Crikey published some of the results of Project PM's work in 2011 -- the revelation of a huge US government program to spy on Arab social media users. That presumably makes us some sort of accessory after the fact. Claiming that a collaborative online research project using publicly available information is "criminal conduct" is only the latest example of the Obama administration's ongoing attacks on press freedom. In addition to charging Brown merely for sharing a link to a website, the US government has also charged Bradley Manning with "aiding the enemy" in releasing the WikiLeaks cables, and explicitly stated that the same charge would apply if the material had been released to a US newspaper like The New York Times. The administration has also launched repeated prosecutions of whistleblowers under the Espionage Act -- more times than all previous administrations combined -- and sought to force journalists to reveal confidential sources. Senior journalists are expressing serious concerns about the chilling effect Obama's attacks on the press are having on investigative journalism.
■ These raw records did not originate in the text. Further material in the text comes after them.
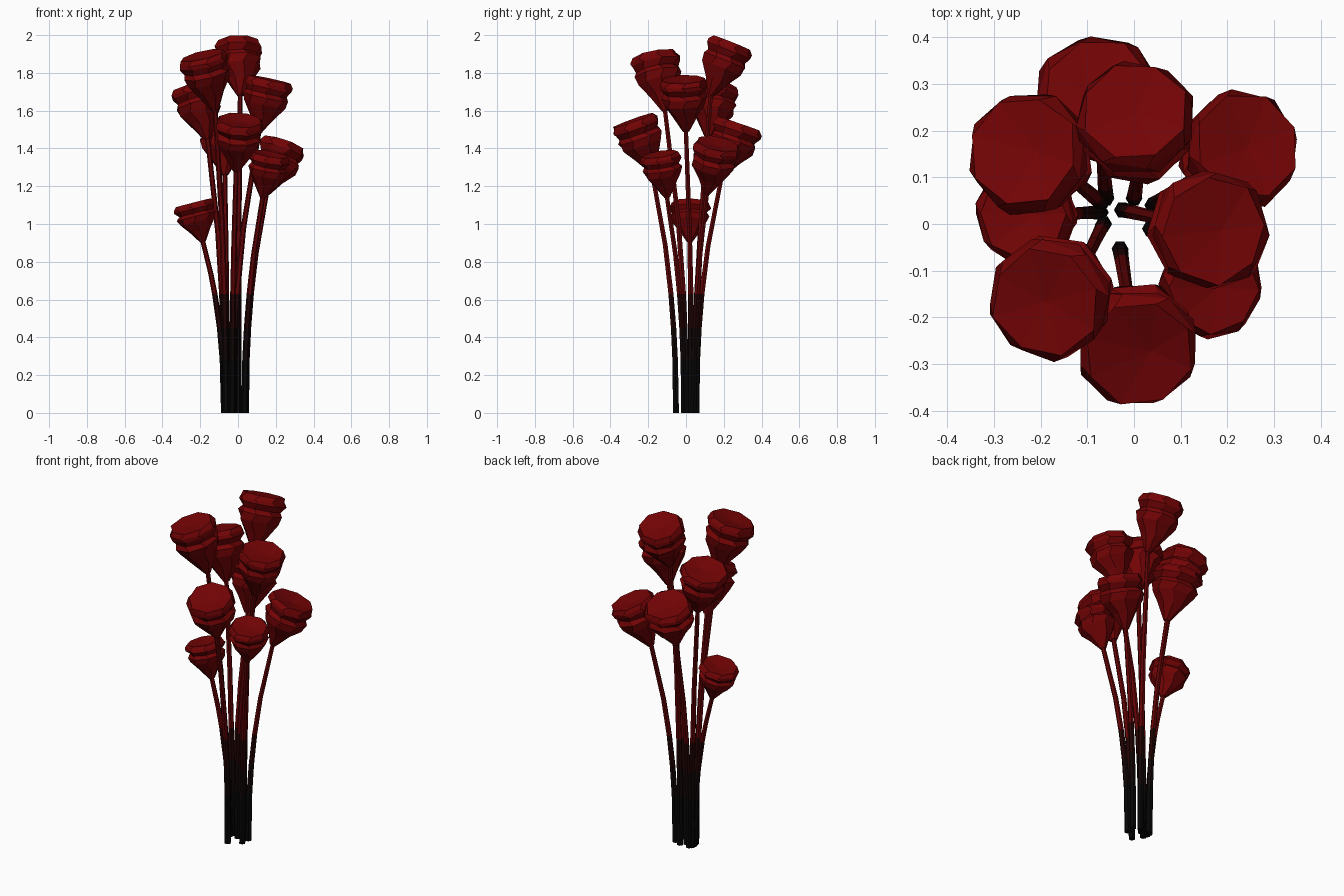
import bpy, bmesh, math, random
from mathutils import Vector

random.seed(4)
cube = bpy.data.objects.get("Cube")
if cube:
    bpy.data.objects.remove(cube, do_unlink=True)


def material(name, rgb):
    m = bpy.data.materials.new(name)
    m.use_nodes = True
    m.diffuse_color = (*rgb, 1)
    m.node_tree.nodes["Principled BSDF"].inputs["Base Color"].default_value = (*rgb, 1)
    return m


BLOOM = material("deep red", (0.17, 0.001, 0.0015))
STEM = [material("black", (0.002, 0.002, 0.002)),
        material("near black red", (0.006, 0.002, 0.002)),
        material("very dark red", (0.016, 0.001, 0.001)),
        material("stem red", (0.115, 0.001, 0.0015))]
BANDS = [0.0, 0.28, 0.45, 0.63]


def loft(name, rings, mats, rule=None, cap=None):
    """Skin a list of rings (equal point counts) and close both ends."""
    bm = bmesh.new()
    loops = [[bm.verts.new(p) for p in ring] for ring in rings]
    n = len(loops[0])
    for k in range(len(loops) - 1):
        for i in range(n):
            j = (i + 1) % n
            f = bm.faces.new((loops[k][i], loops[k][j], loops[k + 1][j], loops[k + 1][i]))
            f.material_index = rule(k) if rule else 0
    bm.faces.new(loops[0][::-1])
    if cap is None:
        end = bm.faces.new(loops[-1])
        end.material_index = rule(len(loops) - 2) if rule else 0
    else:
        tip = bm.verts.new(cap)
        for i in range(n):
            bm.faces.new((loops[-1][i], loops[-1][(i + 1) % n], tip))
    bmesh.ops.recalc_face_normals(bm, faces=bm.faces)
    mesh = bpy.data.meshes.new(name)
    bm.to_mesh(mesh)
    bm.free()
    for m in mats:
        mesh.materials.append(m)
    obj = bpy.data.objects.new(name, mesh)
    bpy.context.collection.objects.link(obj)


def ring(centre, u, v, radius, sides, turn=0.0, wobble=0.0):
    pts = []
    for i in range(sides):
        a = turn + math.tau * i / sides
        r = radius * (1 + random.uniform(-wobble, wobble))
        pts.append(centre + (u * math.cos(a) + v * math.sin(a)) * r)
    return pts


# Bloom outline: fraction along the axis, fraction of full radius
PROFILE = [(0, 0.14), (0.3, 0.54), (0.52, 0.87), (0.66, 0.97), (0.74, 0.85),
           (0.85, 1.02), (0.92, 1.0), (1.0, 0.9)]


def bloom(name, base, top, radius):
    axis = (top - base).normalized()
    u = Vector((0, 1, 0)).cross(axis).normalized()
    v = axis.cross(u)
    turn = random.uniform(0, 1)
    rings = []
    for k, (h, r) in enumerate(PROFILE):
        rings.append(ring(base.lerp(top, h), u, v, r * radius, 8,
                          turn + 0.2 * (k % 2), 0.04 if k else 0))
    loft(name, rings, [BLOOM], cap=top - axis * 0.015 + u * random.uniform(-0.03, 0.03))


def stem(name, foot, base):
    heights = BANDS + [BANDS[-1] + (base.z - BANDS[-1]) * s for s in (0.4, 1.03)]
    rings = []
    for z in heights:
        t = z / base.z
        p = foot + (base - foot) * t ** 2.2
        p.z = z
        rings.append(ring(p, Vector((1, 0, 0)), Vector((0, 1, 0)), 0.018 - 0.005 * t, 6))
    loft(name, rings, STEM, rule=lambda k: min(k, 3))


# Foot (x, y), bloom base, bloom top, radius
FLOWERS = [
    ((-0.06, 0.055), (-0.07, 0.19, 1.26), (-0.078, 0.282, 1.53), 0.134),
    ((0.0, 0.055), (0.012, 0.13, 1.68), (0.003, 0.242, 1.96), 0.126),
    ((-0.07, 0.045), (-0.16, 0.12, 1.45), (-0.237, 0.157, 1.73), 0.131),
    ((0.04, 0.04), (0.15, 0.11, 1.16), (0.243, 0.168, 1.425), 0.126),
    ((-0.025, 0.03), (0.11, 0.0, 1.49), (0.17, -0.014, 1.765), 0.127),
    ((0.035, -0.01), (0.13, -0.1, 1.14), (0.172, -0.138, 1.37), 0.11),
    ((-0.03, -0.053), (-0.01, -0.18, 1.28), (0.01, -0.277, 1.55), 0.13),
    ((-0.065, 0.0), (-0.12, -0.11, 1.6), (-0.19, -0.168, 1.893), 0.131),
    ((-0.072, 0.025), (-0.185, 0.02, 0.905), (-0.238, 0.022, 1.112), 0.108),
]

for i, (foot, base, top, radius) in enumerate(FLOWERS, 1):
    base, top = Vector(base), Vector(top)
    stem(f"stem_{i}", Vector((*foot, 0)), base)
    bloom(f"bloom_{i}", base, top, radius)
As with the prosecution of Manning, the Obama administration and some US state prosecutors have also pursued a policy of exemplary punishment of online activists, seeking decades-long sentences for hacking or copyright breaches in an effort to deter others from using the internet to embarrass corporations or engage in protest action. The combined result is one of the greatest attacks on press freedom since the Alien and Sedition Acts of the late 18th century. The attempt to criminalise accurate reporting on cybersecurity issues again begs the question of why many mainstream media sources remain either eager to spread hysteria about cybercrime (as The Australian Financial Review has recently done) or indicates their journalists are too lazy to check the claims made by government and industry. This is particularly the case when one runs the ultimate reality check on the corporate impact of cybercrime by looking at what companies disclose to investors under "material impacts" disclosure rules. As Businessweek recently noted, a number of large US companies have said they have suffered no material impacts from cyberattacks. But the cyberhysteria continues. And it's becoming increasingly dangerous to try to expose it.